── Information supplied
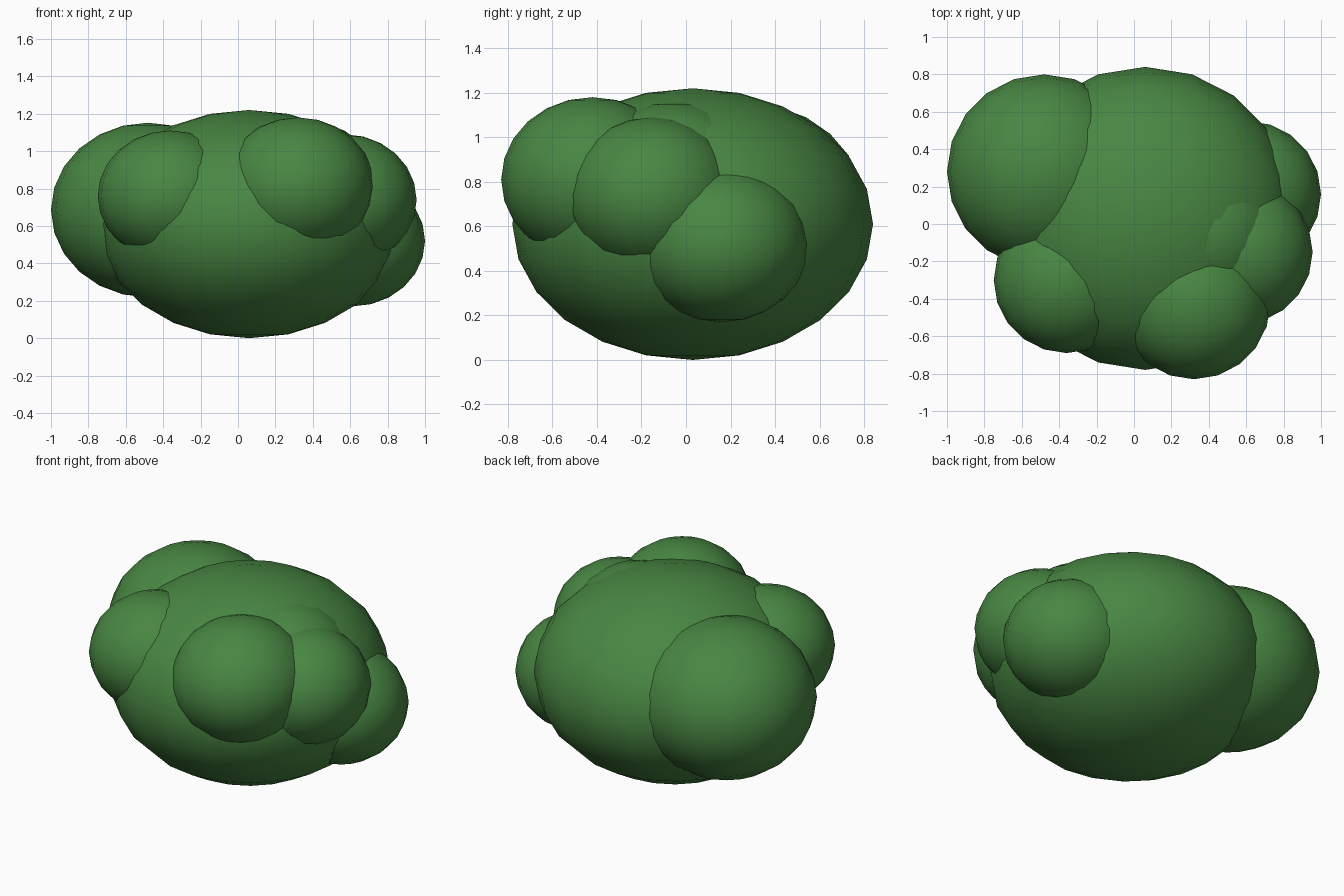
import bpy

if "Cube" in bpy.data.objects:
    bpy.data.objects.remove(bpy.data.objects["Cube"])

# Single leaf colour
leaf = bpy.data.materials.new("leaf_green")
leaf.diffuse_color = (0.065, 0.24, 0.055, 1)
leaf.use_nodes = True
leaf.node_tree.nodes["Principled BSDF"].inputs["Base Color"].default_value = leaf.diffuse_color


def clump(name, centre, radius, height):
    """Smooth, vertically squashed leaf clump."""
    bpy.ops.mesh.primitive_uv_sphere_add(
        segments=20, ring_count=12, radius=1, location=centre)
    ob = bpy.context.object
    ob.name = name
    ob.scale = (radius, radius, height)
    bpy.ops.object.transform_apply(location=False, rotation=False, scale=True)
    bpy.ops.object.shade_smooth()
    ob.data.materials.append(leaf)


# Large central mass
clump("bush_body", (0.06, 0.03, 0.61), 0.81, 0.61)

# Smaller clumps around the sides
clump("back_left_clump", (-0.48, 0.28, 0.685), 0.52, 0.467)
clump("front_left_clump", (-0.36, -0.30, 0.76), 0.39, 0.35)
clump("front_right_clump", (0.32, -0.42, 0.81), 0.41, 0.37)
clump("right_clump", (0.57, -0.15, 0.74), 0.385, 0.35)
clump("upper_right_clump", (0.36, -0.05, 0.78), 0.42, 0.38)
clump("back_right_clump", (0.61, 0.16, 0.52), 0.39, 0.35)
────
Starting with the line that holds "0.61), 0.81, 0.61)", copy every line through the end of the data above. Reproduce them exactly, with no other material.

**Exercise output:**
clump("bush_body", (0.06, 0.03, 0.61), 0.81, 0.61)

# Smaller clumps around the sides
clump("back_left_clump", (-0.48, 0.28, 0.685), 0.52, 0.467)
clump("front_left_clump", (-0.36, -0.30, 0.76), 0.39, 0.35)
clump("front_right_clump", (0.32, -0.42, 0.81), 0.41, 0.37)
clump("right_clump", (0.57, -0.15, 0.74), 0.385, 0.35)
clump("upper_right_clump", (0.36, -0.05, 0.78), 0.42, 0.38)
clump("back_right_clump", (0.61, 0.16, 0.52), 0.39, 0.35)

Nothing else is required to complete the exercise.